I failed to notice until I’d ridden 800 miles and had this corrected. I’ll say this much with absolute certainty: don’t disregard the directional arrow on these tires or you’ll regret it greatly.
With the tread blocks going the wrong way, the AX41 front tire is an absolute nightmare anywhere off-road or in deeper gravel. It was so unstable that I felt like I was a brand new rider again while trying to keep the bike rubber side down.
To state the obvious: directional arrows matter!
Value for Money on Bridgestone Battlax AdventureCross AX41 Tires
The 90-90-21 front AX41 lists for $120 US on Revzilla while the 150/70B-18 rear goes for $200.
The Michelin Anakee Wild (rated an aggressive 50/50 tire) goes for around the same $121/$225—and from what I hear lasts a bit longer.
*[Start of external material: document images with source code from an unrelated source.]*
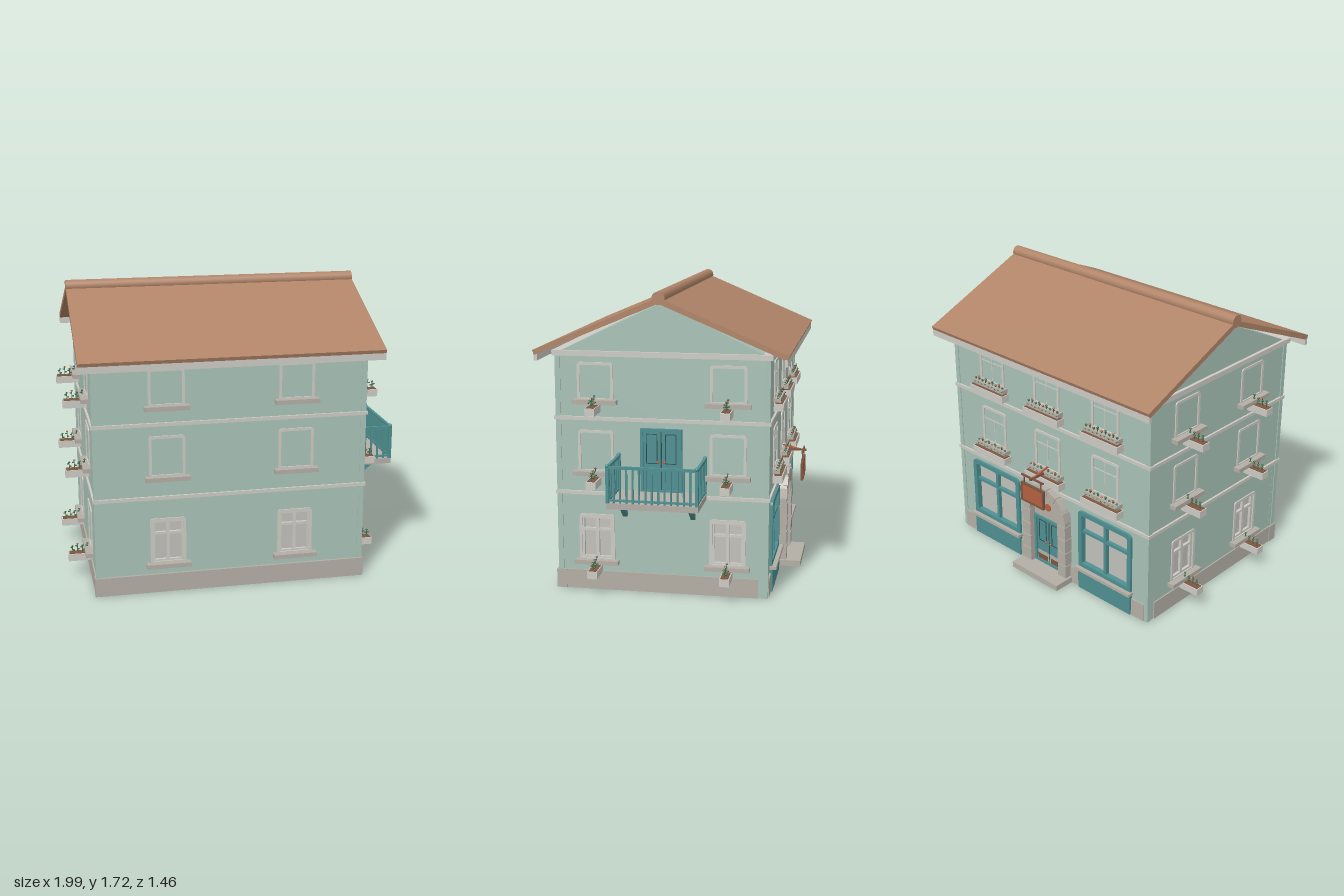
import * as THREE from 'three';

const mat = (name, color) => {
  const m = new THREE.MeshStandardMaterial({ color });
  m.name = name;
  return m;
};

export function createModel() {
  const wall = mat('wall green', 0xa9c3b7), roofM = mat('roof clay', 0xb08468);
  const trim = mat('pale trim', 0xcdcbc4), stone = mat('stone', 0xb4aea5);
  const teal = mat('teal paint', 0x4f9092), glass = mat('window glass', 0xc2c1bb);
  const leaf = mat('leaf green', 0x44694c), wood = mat('dark wood', 0x7d5640);
  const rust = mat('rust red', 0xb5603f), iron = mat('dark teal', 0x2f5557);
  const model = new THREE.Group();
  model.name = 'townhouse';

  const add = (parent, name, geo, m) => {
    const mesh = new THREE.Mesh(geo, m);
    mesh.name = name;
    parent.add(mesh);
    return mesh;
  };
  // Box given by its minimum and maximum on each axis
  const box = (parent, name, m, x0, x1, y0, y1, z0, z1) => {
    const b = add(parent, name, new THREE.BoxGeometry(x1 - x0, y1 - y0, z1 - z0), m);
    b.position.set((x0 + x1) / 2, (y0 + y1) / 2, (z0 + z1) / 2);
    return b;
  };
  const bevelled = (C, x0, x1, y0, y1, r) => {
    const s = new C();
    s.moveTo(x0, y0); s.lineTo(x1, y0); s.lineTo(x1, y1 - r);
    s.quadraticCurveTo(x1, y1, x1 - r, y1); s.lineTo(x0 + r, y1);
    s.quadraticCurveTo(x0, y1, x0, y1 - r); s.closePath();
    return s;
  };
  const extrude = (shape, depth) =>
    new THREE.ExtrudeGeometry(shape, { depth, bevelEnabled: false, curveSegments: 12 });
  // Frame with rounded top corners
  const frame = (parent, name, m, x0, x1, y0, y1, w, z0, z1, r = 0.02) => {
    const s = bevelled(THREE.Shape, x0, x1, y0, y1, r);
    s.holes.push(bevelled(THREE.Path, x0 + w, x1 - w, y0 + w, y1 - w, r * 0.6));
    add(parent, name, extrude(s, z1 - z0), m).position.z = z0;
  };
  // Profile of [z, y] points swept along x
  const sweepX = (name, m, pts, x0, x1) => {
    const g = extrude(new THREE.Shape(pts.map(p => new THREE.Vector2(-p[0], p[1]))), x1 - x0);
    g.rotateY(Math.PI / 2).translate(x0, 0, 0);
    return add(model, name, g, m);
  };

  const X0 = -0.862, X1 = 0.697, Z0 = -0.58, Z1 = 0.62, CX = -0.083, CZ = 0.02, T = 0.05;

  // Upper storeys with gables, over a hollow ground floor
  sweepX('upperStoreys', wall, [[Z1, 0.57], [Z1, 1.37], [0.6, 1.375], [CZ, 1.652],
    [-0.56, 1.375], [Z0, 1.37], [Z0, 0.57]], X0, X1);

  // Roof, ridge and eaves
  sweepX('roof', roofM, [[0.73, 1.388], [CZ, 1.688], [-0.69, 1.388], [-0.68, 1.36],
    [CZ, 1.655], [0.72, 1.36]], -0.94, 0.775);
  const ridge = add(model, 'ridgeTile', new THREE.CylinderGeometry(0.036, 0.036, 1.716, 20), roofM);
  ridge.rotation.z = Math.PI / 2;
  ridge.position.set(CX, 1.684, CZ);
  for (const z of [0.703, -0.683]) box(model, 'gutter', trim, -0.94, 0.775, 1.33, 1.368, z, z + 0.02);

  // String courses and cornice
  for (const [y, h, o] of [[0.56, 0.02, 0.012], [0.99, 0.02, 0.012], [1.352, 0.03, 0.018]])
    box(model, 'stringCourse', trim, X0 - o, X1 + o, y, y + h, Z0 - o, Z1 + o);

  // Corner pilasters
  for (const x of [X0 - 0.005, X1 - 0.025])
    for (const z of [Z0 - 0.005, Z1 - 0.025])
      box(model, 'cornerPilaster', wall, x, x + 0.03, 0, 1.36, z, z + 0.03);

  // Stone plinth
  box(model, 'plinthFront', stone, X0 - 0.012, X1 + 0.012, 0, 0.11, 0.575, 0.635);
  box(model, 'plinthRight', stone, X1 - T, X1 + 0.008, 0, 0.11, -0.53, 0.576);
  box(model, 'plinthLeft', stone, X0 - 0.008, X0 + T, 0, 0.11, -0.53, 0.576);
  for (const [a, b] of [[X0 + 0.02, -0.745], [-0.33, 0.165], [0.58, X1 - 0.02]])
    box(model, 'plinthBack', stone, a, b, 0, 0.11, Z0 - 0.01, Z0 + T);

  // Side of the house in its own frame: x along the wall, y up, z outward
  const side = (name, angle, x, z, half) => {
    const g = new THREE.Group();
    g.name = name;
    g.rotation.y = angle;
    g.position.set(x, 0, z);
    g.userData.half = half;
    model.add(g);
    return g;
  };
  const front = side('frontSide', 0, CX, Z1, 0.78);
  const back = side('backSide', Math.PI, CX, Z0, 0.78);
  const right = side('rightSide', Math.PI / 2, X1, CZ, 0.6);
  const left = side('leftSide', -Math.PI / 2, X0, CZ, 0.6);

  const groundWall = (g, openings) => {
    const h = g.userData.half;
    const s = bevelled(THREE.Shape, -h, h, 0, 0.572, 0.001);
    for (const o of openings) s.holes.push(bevelled(THREE.Path, ...o, 0.01));
    add(g, 'groundWall', extrude(s, T), wall).position.z = -T;
  };

  // Planter whose length runs along local x
  const planter = (parent, len) => {
    const g = new THREE.Group();
    g.name = 'planter';
    parent.add(g);
    box(g, 'planterBox', trim, -len / 2, len / 2, 0, 0.043, -0.028, 0.028);
    box(g, 'planterSoil', wood, -len / 2 + 0.006, len / 2 - 0.006, 0.04, 0.046, -0.022, 0.022);
    const n = Math.round(len / 0.032);
    for (let i = 0; i < n; i++) {
      const x = (i + 0.5) / n * (len - 0.02) - len / 2 + 0.01, h = 0.04 + 0.012 * (i % 2);
      box(g, 'stem', leaf, x - 0.002, x + 0.002, 0.04, 0.044 + h, -0.002, 0.002);
      for (const [k, dx, dz] of [[0.45, 0.006, 0.008], [0.7, -0.006, -0.008], [1, 0, 0]]) {
        const l = add(g, 'leaf', new THREE.IcosahedronGeometry(0.008, 0), i % 3 === 1 && k === 1 ? rust : leaf);
        l.scale.set(1, 0.6, 1);
        l.position.set(x + dx, 0.044 + h * k, dz);
      }
    }
    return g;
  };

  const rows = [[0.18, 0.446], [0.7, 0.933], [1.11, 1.318]];
  const windowAt = (g, x, row, bars) => {
    const [y0, y1] = rows[row];
    frame(g, 'windowTrim', trim, x - 0.103, x + 0.103, y0 - 0.01, y1, 0.016, 0, 0.007);
    box(g, 'windowSill', stone, x - 0.127, x + 0.127, y0 - 0.025, y0, 0, 0.043);
    if (row === 0) {
      box(g, 'windowPane', glass, x - 0.09, x + 0.09, y0, y1 - 0.012, -0.03, -0.022);
      frame(g, 'windowFrame', trim, x - 0.09, x + 0.09, y0, y1 - 0.014, 0.014, -0.04, -0.006, 0.005);
      box(g, 'mullion', trim, x - 0.01, x + 0.01, y0, y1 - 0.02, -0.04, -0.006);
      box(g, 'transom', trim, x - 0.085, x + 0.085, y0 + 0.165, y0 + 0.18, -0.04, -0.006);
    } else if (bars) {
      box(g, 'mullion', trim, x - 0.003, x + 0.003, y0, y1 - 0.015, 0, 0.003);
      box(g, 'transom', trim, x - 0.088, x + 0.088, y1 - 0.085, y1 - 0.079, 0, 0.003);
    }
  };

  // Front and gable sides
  const hole = x => [x - 0.09, x + 0.09, 0.18, 0.434];
  for (const [g, xs] of [[front, [-0.368, 0.373]], [right, [-0.375, 0.375]], [left, [-0.3, 0.28]]]) {
    groundWall(g, xs.map(hole));
    for (const x of xs)
      for (let r = 0; r < 3; r++) {
        windowAt(g, x, r, false);
        if (g === front) continue;
        const p = planter(g, 0.137);
        p.rotation.y = Math.PI / 2;
        p.position.set(x, [0.102, 0.622, 1.037][r], 0.0685);
      }
  }

  // Back side: upper windows with planters
  const bays = [-0.455, 0, 0.455];
  for (const x of bays)
    for (const r of [1, 2]) {
      windowAt(back, x, r, true);
      planter(back, 0.28).position.set(x, [0, 0.622, 1.037][r], 0.032);
    }

  // Shop windows
  const shops = [bays[0], bays[2]];
  groundWall(back, [...shops.map(x => [x - 0.19, x + 0.19, 0.155, 0.515]), [-0.11, 0.11, 0.03, 0.45]]);
  for (const x of shops) {
    frame(back, 'shopFrame', teal, x - 0.205, x + 0.205, 0.15, 0.53, 0.028, -0.035, 0.015, 0.03);
    box(back, 'shopGlass', glass, x - 0.19, x + 0.19, 0.16, 0.515, -0.025, -0.018);
    box(back, 'shopMullion', teal, x - 0.01, x + 0.01, 0.16, 0.51, -0.03, 0.005);
    box(back, 'shopTransom', teal, x - 0.185, x + 0.185, 0.385, 0.403, -0.03, 0.005);
    box(back, 'shopSill', stone, x - 0.215, x + 0.215, 0.133, 0.152, 0, 0.04);
    box(back, 'shopPanel', teal, x - 0.205, x + 0.205, 0, 0.133, -0.03, 0.018);
  }

  // Arched doorway with stone blocks
  const archShape = (C, r, y0, spring) => {
    const s = new C();
    s.moveTo(-r, y0); s.lineTo(r, y0); s.lineTo(r, spring);
    s.absarc(0, spring, r, 0, Math.PI, false); s.closePath();
    return s;
  };
  const arch = archShape(THREE.Shape, 0.175, 0, 0.41);
  arch.holes.push(archShape(THREE.Path, 0.115, 0.002, 0.41));
  add(back, 'doorArch', extrude(arch, 0.048), stone);
  for (const s of [-1, 1])
    for (let i = 0; i < 4; i++)
      box(back, 'archBlock', stone, s * 0.147 - 0.032, s * 0.147 + 0.032, 0.04 + i * 0.09, 0.12 + i * 0.09, 0, 0.053);
  for (let i = 0; i < 7; i++) {
    const b = add(back, 'archStone', new THREE.BoxGeometry(0.064, 0.06, 0.053), stone);
    const a = (i + 0.5) / 7 * Math.PI;
    b.rotation.z = a;
    b.position.set(Math.cos(a) * 0.146, 0.41 + Math.sin(a) * 0.146, 0.0265);
  }
  add(back, 'fanlight', extrude(archShape(THREE.Shape, 0.118, 0.36, 0.41), 0.006), stone).position.z = 0.003;
  const disc = add(back, 'fanlightDisc', new THREE.CylinderGeometry(0.024, 0.024, 0.008, 20), rust);
  disc.rotation.x = Math.PI / 2;
  disc.position.set(0, 0.44, 0.011);
  box(back, 'doorstep', stone, -0.19, 0.19, 0, 0.036, 0, 0.14);

  // Double door with panels, kick plates and knobs
  const doubleDoor = (g, x, w, y0, y1, pane) => {
    box(g, 'doorLeaf', teal, x - w, x + w, y0, y1, -0.03, 0.008);
    frame(g, 'doorFrame', teal, x - w, x + w, y0, y1, 0.016, 0, 0.02, 0.004);
    box(g, 'doorSeam', iron, x - 0.003, x + 0.003, y0, y1 - 0.016, 0.006, 0.01);
    for (const s of [-1, 1]) {
      const c = x + s * w * 0.46, p = w * 0.27;
      frame(g, 'doorPanel', iron, c - p, c + p, y0 + (y1 - y0) * 0.45, y1 - 0.03, 0.004, 0.007, 0.012, 0.003);
      if (pane) box(g, 'kickPlate', wood, c - p * 1.3, c + p * 1.3, y0 + 0.005, y0 + 0.05, 0.007, 0.012);
      add(g, 'doorKnob', new THREE.SphereGeometry(0.008, 12, 8), rust)
        .position.set(x + s * 0.02, y0 + (y1 - y0) * 0.48, 0.018);
    }
  };
  doubleDoor(back, 0, 0.114, 0.036, 0.36, true);

  // Hanging sign
  const sign = new THREE.Group();
  sign.name = 'hangingSign';
  back.add(sign);
  box(sign, 'signArm', wood, -0.007, 0.007, 0.682, 0.694, 0, 0.15);
  box(sign, 'signRail', wood, -0.09, 0.09, 0.682, 0.692, 0.126, 0.136);
  const strut = box(sign, 'signStrut', rust, -0.005, 0.005, -0.004, 0.004, -0.06, 0.06);
  strut.position.set(0, 0.702, 0.065);
  strut.rotation.x = 0.22;
  for (const x of [-0.07, 0.07]) box(sign, 'signHanger', wood, x - 0.003, x + 0.003, 0.63, 0.685, 0.128, 0.134);
  box(sign, 'signBoard', rust, -0.09, 0.09, 0.52, 0.635, 0.127, 0.135);
  frame(sign, 'signBorder', wood, -0.094, 0.094, 0.516, 0.639, 0.012, 0.124, 0.139, 0.004);

  // Balcony door, slab, braces and railing
  doubleDoor(right, 0, 0.118, 0.59, 0.955, false);
  const balcony = new THREE.Group();
  balcony.name = 'balcony';
  model.add(balcony);
  const bz0 = -0.235, bz1 = 0.27, bx = 0.99;
  box(balcony, 'balconySlab', stone, X1 - 0.01, bx, 0.562, 0.595, bz0, bz1);
  for (const z of [0.21, -0.173]) {
    const b = add(balcony, 'balconyBrace', new THREE.BoxGeometry(0.14, 0.026, 0.026), teal);
    b.rotation.z = 0.7;
    b.position.set(0.832, 0.52, z);
  }
  for (const [y0, y1] of [[0.605, 0.615], [0.785, 0.8]]) {
    box(balcony, 'frontRail', teal, bx - 0.016, bx, y0, y1, bz0, bz1);
    for (const z of [bz0, bz1 - 0.016]) box(balcony, 'sideRail', teal, X1, bx, y0, y1, z, z + 0.016);
  }
  const bar = (x, z, r) => box(balcony, 'baluster', teal, x - r, x + r, 0.595, 0.79, z - r, z + r);
  for (let i = 1; i < 14; i++) bar(bx - 0.008, bz0 + 0.008 + (bz1 - bz0 - 0.016) * i / 14, 0.005);
  for (const z of [bz0 + 0.008, bz1 - 0.008]) {
    for (let i = 1; i < 7; i++) bar(X1 + 0.01 + (bx - X1 - 0.018) * i / 7, z, 0.005);
    for (const x of [X1 + 0.012, bx - 0.008]) {
      bar(x, z, 0.009);
      add(balcony, 'postCap', new THREE.SphereGeometry(0.012, 12, 8), teal).position.set(x, 0.8, z);
    }
  }
  return model;
}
They’re now on my list of tires to review and compare to the AX41.
The Continental TKC80 (a 40/60 rated tire) is about the same price, and at $126/$230 might be slightly better off-road than the AX41—but I find it noisier and shorter-lived. It also vibrates a lot on the pavement.
The Shinko 804/805 (a 40/60 rated tire) is notably less expensive at $93/$149. It provides excellent grip off-road, but disappears faster than the AX41 in some cases I’ve seen.
There are other good comparables out there to choose from, all priced right around the AX41. This suggests it’s priced competitively for the value it provides. It’s fair to say these are all highly-touted tires by the people who run them, and I suspect ownership is rooted in personal preference and the specific motorcycle in question.
Final Verdict on Bridgestone Battlax AdventureCross AX41 Tires
Today’s adventure tire pool is wonderfully deep, with a myriad of choices available to suit most everyone’s requirements. The AX41 legitimately stands out to me as a “do-it-all” tire. “A jack of all trades is a master of none, but oftentimes better than a master of one.”
I can see why Kyle chose it as the overall winner in his tire shootout—but the short lifespan of the rear tire, somewhat susceptible sidewalls, and iffy performance on wet asphalt mean that as good as it is, the AX41 won’t be my number one choice.
However, this tire could easily become my number two or three choice if I can’t find the rubber I’m truly looking for, because I know it’s going to be with me for a good time, if not a long one.
I’ll continue stubbornly looking for the one tire (or combination of tires) to rule them all, but I accept there’s likely always going to be a compromise. For myself, I’ll sacrifice high-speed stability on-road for better help when I’m riding off-road.
That was my experience with the Motoz Tractionator Adventure tires, and after the dust settled on this AX41 review, I found myself pining for those Australian tires as opposed to these Japanese ones.
Life After Bridgestone’s AX41
Since removing the AX41 tires, I’ve been testing a lesser-known Turkish set of tires called the Anlas Capra X.
They’re hard to find in North America, rated an aggressive 50/50, and I prefer them to the AX41 over the 3000 miles ridden thus far—no slipping on wet pavement, just as good off-road, quieter, a more cushioned sensation when riding on pavement, and it looks like they’ll last better (though not a lot longer). My review will follow in 2022 after the irritating Canadian winter is through.
After the Anlas tires, I’ll be trying out the Motoz Tractionator Rallz—a more aggressive incarnation of the Tractionator Adventure.
It’s a great time to be an adventure rider, my friends!
- All-around great performance on and off-road
- Stable at high speeds
- Smart design and quality
- Priced competitively
- Reasonably quiet for an aggressive tire
- Readily available
- Lacks longevity
- Wet pavement traction is under average
- Softer tire sidewalls prone to slashes and rim damage
- Tire howl will irritate some riders
- Tread isn’t self-cleaning in serious mud
- Manufacturer: Bridgestone Corporation
- Price when tested: $120 US front $200 US rear
- Made in: Turkey
- Sizes: Multiple sizes of tubeless and tube type available
- Safety Designations: DOT FMVSS 218
- Review Date: October 20, 2021